The latest figures released by market research firm IHS show that ISIS revenue has fallen by around a third since last summer, to about $55 million a month.

In order to close a yawning gap in the organization’s once-lucrative $2.9 billion oil trading scheme, ISIS has now increasingly turned to operating network of fishing farms in hundreds of lakes north of Baghdad, generating millions of dollars a month. Another source of income is the many car dealerships and factories which once belonged to the Iraqi government, but which have been captured by ISIS.

According to Homeland Security News Wire, ISIS has also begun to impose a 10 percent tax on agricultural products or any other food stuffs that enters the territory under their control.

“Daesh [ISIS] treats its northern Baghdad province as a financial center; it is its primary source of financing in the capital in particular,” the report states.

Car dealerships and factories, abandoned for a while, have also been put back to work, according to the report: “In the recent period, Daesh has gone back to using government factories in the areas it controls – like Mosul – for financial returns,” the report said.

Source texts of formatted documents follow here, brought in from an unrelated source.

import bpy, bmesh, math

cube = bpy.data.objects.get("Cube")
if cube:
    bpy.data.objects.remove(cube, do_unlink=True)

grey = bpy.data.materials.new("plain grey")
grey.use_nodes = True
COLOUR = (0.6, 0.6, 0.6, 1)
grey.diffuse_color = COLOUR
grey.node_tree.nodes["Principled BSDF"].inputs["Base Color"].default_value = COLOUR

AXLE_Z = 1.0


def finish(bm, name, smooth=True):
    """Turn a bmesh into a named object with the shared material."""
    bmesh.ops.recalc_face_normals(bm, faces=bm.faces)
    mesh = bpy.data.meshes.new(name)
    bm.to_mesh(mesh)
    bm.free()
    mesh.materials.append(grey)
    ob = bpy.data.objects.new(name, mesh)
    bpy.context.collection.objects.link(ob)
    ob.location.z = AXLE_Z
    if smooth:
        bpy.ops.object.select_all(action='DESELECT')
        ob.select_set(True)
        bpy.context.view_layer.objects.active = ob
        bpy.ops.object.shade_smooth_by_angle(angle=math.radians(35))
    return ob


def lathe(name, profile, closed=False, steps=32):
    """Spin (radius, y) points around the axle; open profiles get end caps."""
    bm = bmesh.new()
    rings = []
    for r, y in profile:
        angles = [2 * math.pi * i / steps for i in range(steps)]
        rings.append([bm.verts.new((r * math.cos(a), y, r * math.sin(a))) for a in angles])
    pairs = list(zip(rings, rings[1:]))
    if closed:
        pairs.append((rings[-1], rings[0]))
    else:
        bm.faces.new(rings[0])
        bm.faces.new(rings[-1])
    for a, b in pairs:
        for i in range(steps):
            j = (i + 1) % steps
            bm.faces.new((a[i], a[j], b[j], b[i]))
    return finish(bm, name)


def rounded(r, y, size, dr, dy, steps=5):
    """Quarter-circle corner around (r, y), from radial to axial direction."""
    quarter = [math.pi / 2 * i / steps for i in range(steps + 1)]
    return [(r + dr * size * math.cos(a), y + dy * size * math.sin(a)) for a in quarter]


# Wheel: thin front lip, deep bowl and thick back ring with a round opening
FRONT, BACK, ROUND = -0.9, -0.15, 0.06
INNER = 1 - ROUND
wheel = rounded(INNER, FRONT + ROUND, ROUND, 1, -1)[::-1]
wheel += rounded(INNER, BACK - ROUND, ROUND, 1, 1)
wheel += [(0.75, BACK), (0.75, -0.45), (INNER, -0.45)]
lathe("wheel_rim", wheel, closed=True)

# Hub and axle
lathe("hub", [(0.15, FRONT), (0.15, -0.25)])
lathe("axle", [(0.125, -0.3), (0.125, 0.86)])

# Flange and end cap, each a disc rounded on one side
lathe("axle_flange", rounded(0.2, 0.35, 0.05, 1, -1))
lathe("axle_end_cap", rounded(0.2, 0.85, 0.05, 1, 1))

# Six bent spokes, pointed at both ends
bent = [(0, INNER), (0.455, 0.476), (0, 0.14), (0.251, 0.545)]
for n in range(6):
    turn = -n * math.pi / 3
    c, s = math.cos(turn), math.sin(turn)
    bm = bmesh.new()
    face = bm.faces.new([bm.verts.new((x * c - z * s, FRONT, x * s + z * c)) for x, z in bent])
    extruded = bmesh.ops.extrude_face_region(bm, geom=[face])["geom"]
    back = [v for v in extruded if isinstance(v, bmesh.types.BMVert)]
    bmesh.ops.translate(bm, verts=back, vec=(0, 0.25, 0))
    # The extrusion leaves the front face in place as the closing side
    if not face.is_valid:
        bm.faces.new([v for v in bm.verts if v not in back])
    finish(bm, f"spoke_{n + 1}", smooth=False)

However, oil smuggling from Syrian refineries is still ISIS primary source of financing.

All of the money generated by ISIS various money-making schemes is channeled to Mosul, where the organization’s equivalent of a finance ministry is located. The money is then distributed to its fighters and their family members.